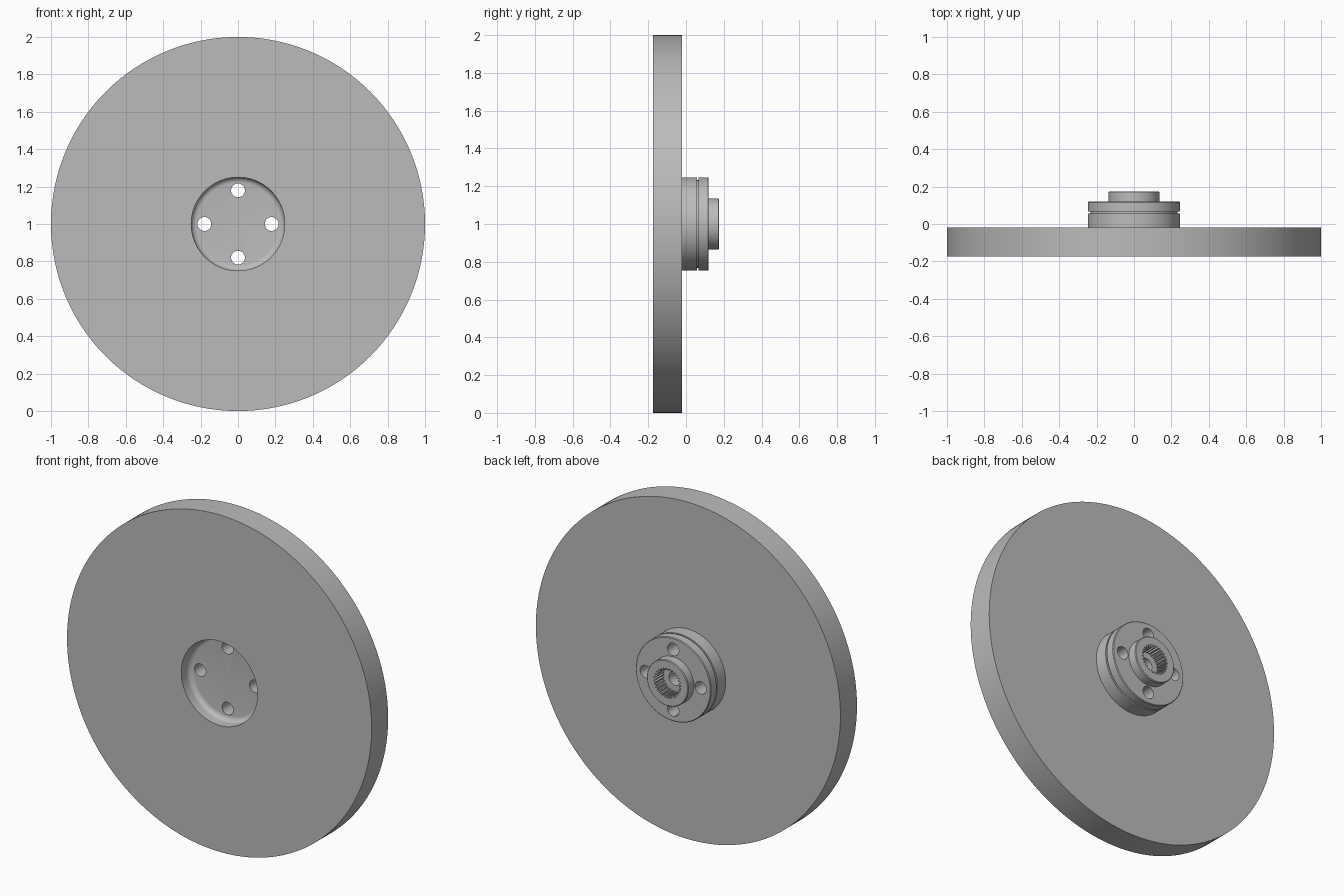
import bpy, bmesh
from math import cos, sin, pi, radians

cube = bpy.data.objects.get("Cube")
if cube:
    bpy.data.objects.remove(cube, do_unlink=True)

AXIS_Z = 1.0
SEGMENTS = 128

steel = bpy.data.materials.new("grey steel")
steel.use_nodes = True
GREY = (0.5, 0.5, 0.5, 1)
steel.diffuse_color = GREY
steel.node_tree.nodes["Principled BSDF"].inputs["Base Color"].default_value = GREY


def finish_mesh(name, bm):
    bmesh.ops.recalc_face_normals(bm, faces=bm.faces)
    mesh = bpy.data.meshes.new(name)
    bm.to_mesh(mesh)
    bm.free()
    obj = bpy.data.objects.new(name, mesh)
    bpy.context.collection.objects.link(obj)
    mesh.materials.append(steel)
    return obj


def turned(name, profile, segments=SEGMENTS):
    """Revolve (radius, y) points about the y axis; both ends lie on the axis."""
    bm = bmesh.new()
    rings = []
    for r, y in profile:
        if r == 0:
            rings.append([bm.verts.new((0, y, AXIS_Z))] * segments)
        else:
            rings.append([bm.verts.new((r * cos(2 * pi * i / segments), y,
                                        AXIS_Z + r * sin(2 * pi * i / segments)))
                          for i in range(segments)])
    for a, b in zip(rings, rings[1:]):
        for i in range(segments):
            j = (i + 1) % segments
            bm.faces.new(list(dict.fromkeys((a[i], a[j], b[j], b[i]))))
    return finish_mesh(name, bm)


def prism(name, outline, y0, y1):
    """Extrude an (x, z) outline along y."""
    bm = bmesh.new()
    ends = [[bm.verts.new((x, y, z)) for x, z in outline] for y in (y0, y1)]
    for end in ends:
        bm.faces.new(end)
    for i in range(len(outline)):
        j = (i + 1) % len(outline)
        bm.faces.new((ends[0][i], ends[0][j], ends[1][j], ends[1][i]))
    return finish_mesh(name, bm)


def circle(cx, cz, r, n):
    return [(cx + r * cos(2 * pi * i / n), cz + r * sin(2 * pi * i / n)) for i in range(n)]


def cut(obj, cutters):
    for cutter in cutters:
        mod = obj.modifiers.new("cut", "BOOLEAN")
        mod.operation = "DIFFERENCE"
        mod.solver = "EXACT"
        mod.object = cutter
        bpy.context.view_layer.objects.active = obj
        bpy.ops.object.modifier_apply(modifier=mod.name)


# Large disc with a round recess in the front, filleted at its floor
FRONT, BACK, FLOOR = -0.175, -0.02, -0.097
RECESS, FILLET = 0.25, 0.03
fillet = [(RECESS - FILLET + FILLET * cos(a), FLOOR - FILLET + FILLET * sin(a))
          for a in (i * pi / 12 for i in range(7))]
disc = turned("disc", [(0, BACK), (1, BACK), (1, FRONT), (RECESS, FRONT)] + fillet + [(0, FLOOR)])

# Hub with a narrow groove, a raised boss and a stepped blind bore
R, BOSS, C = 0.247, 0.136, 0.004
hub = turned("hub", [
    (0, BACK), (R, BACK), (R, 0.057), (R - 0.015, 0.057), (R - 0.015, 0.067),
    (R, 0.067), (R, 0.12 - C), (R - C, 0.12), (BOSS, 0.12),
    (BOSS, 0.175 - C), (BOSS - C, 0.175), (0, 0.175)])

# Four bolt holes through the disc and hub
holes = [prism("bolt_hole_cutter", circle(0.18 * cos(k * pi / 2), AXIS_Z + 0.18 * sin(k * pi / 2),
                                          0.037, 32), -0.2, 0.2) for k in range(4)]

# Toothed socket in the boss and a smaller pilot hole below it
TEETH = 28
spline = []
for k in range(TEETH):
    for step, r in ((0, 0.076), (0.35, 0.076), (0.5, 0.088), (0.85, 0.088)):
        a = 2 * pi * (k + step) / TEETH
        spline.append((r * cos(a), AXIS_Z + r * sin(a)))
socket = prism("socket_cutter", spline, 0.1, 0.2)
pilot = prism("pilot_cutter", circle(0, AXIS_Z, 0.042, 48), 0.03, 0.15)

cut(disc, holes)
cut(hub, holes + [socket, pilot])
for helper in holes + [socket, pilot]:
    bpy.data.objects.remove(helper, do_unlink=True)

# Smooth round walls with crisp edges
bpy.ops.object.select_all(action="DESELECT")
for obj in (disc, hub):
    obj.select_set(True)
bpy.context.view_layer.objects.active = disc
bpy.ops.object.shade_smooth_by_angle(angle=radians(30))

◆ TASK:
Look through the entries for lines containing the word "socket" and return each one.

◆ RESPONSE TO THE EXERCISE:
# Toothed socket in the boss and a smaller pilot hole below it
socket = prism("socket_cutter", spline, 0.1, 0.2)
cut(hub, holes + [socket, pilot])
for helper in holes + [socket, pilot]:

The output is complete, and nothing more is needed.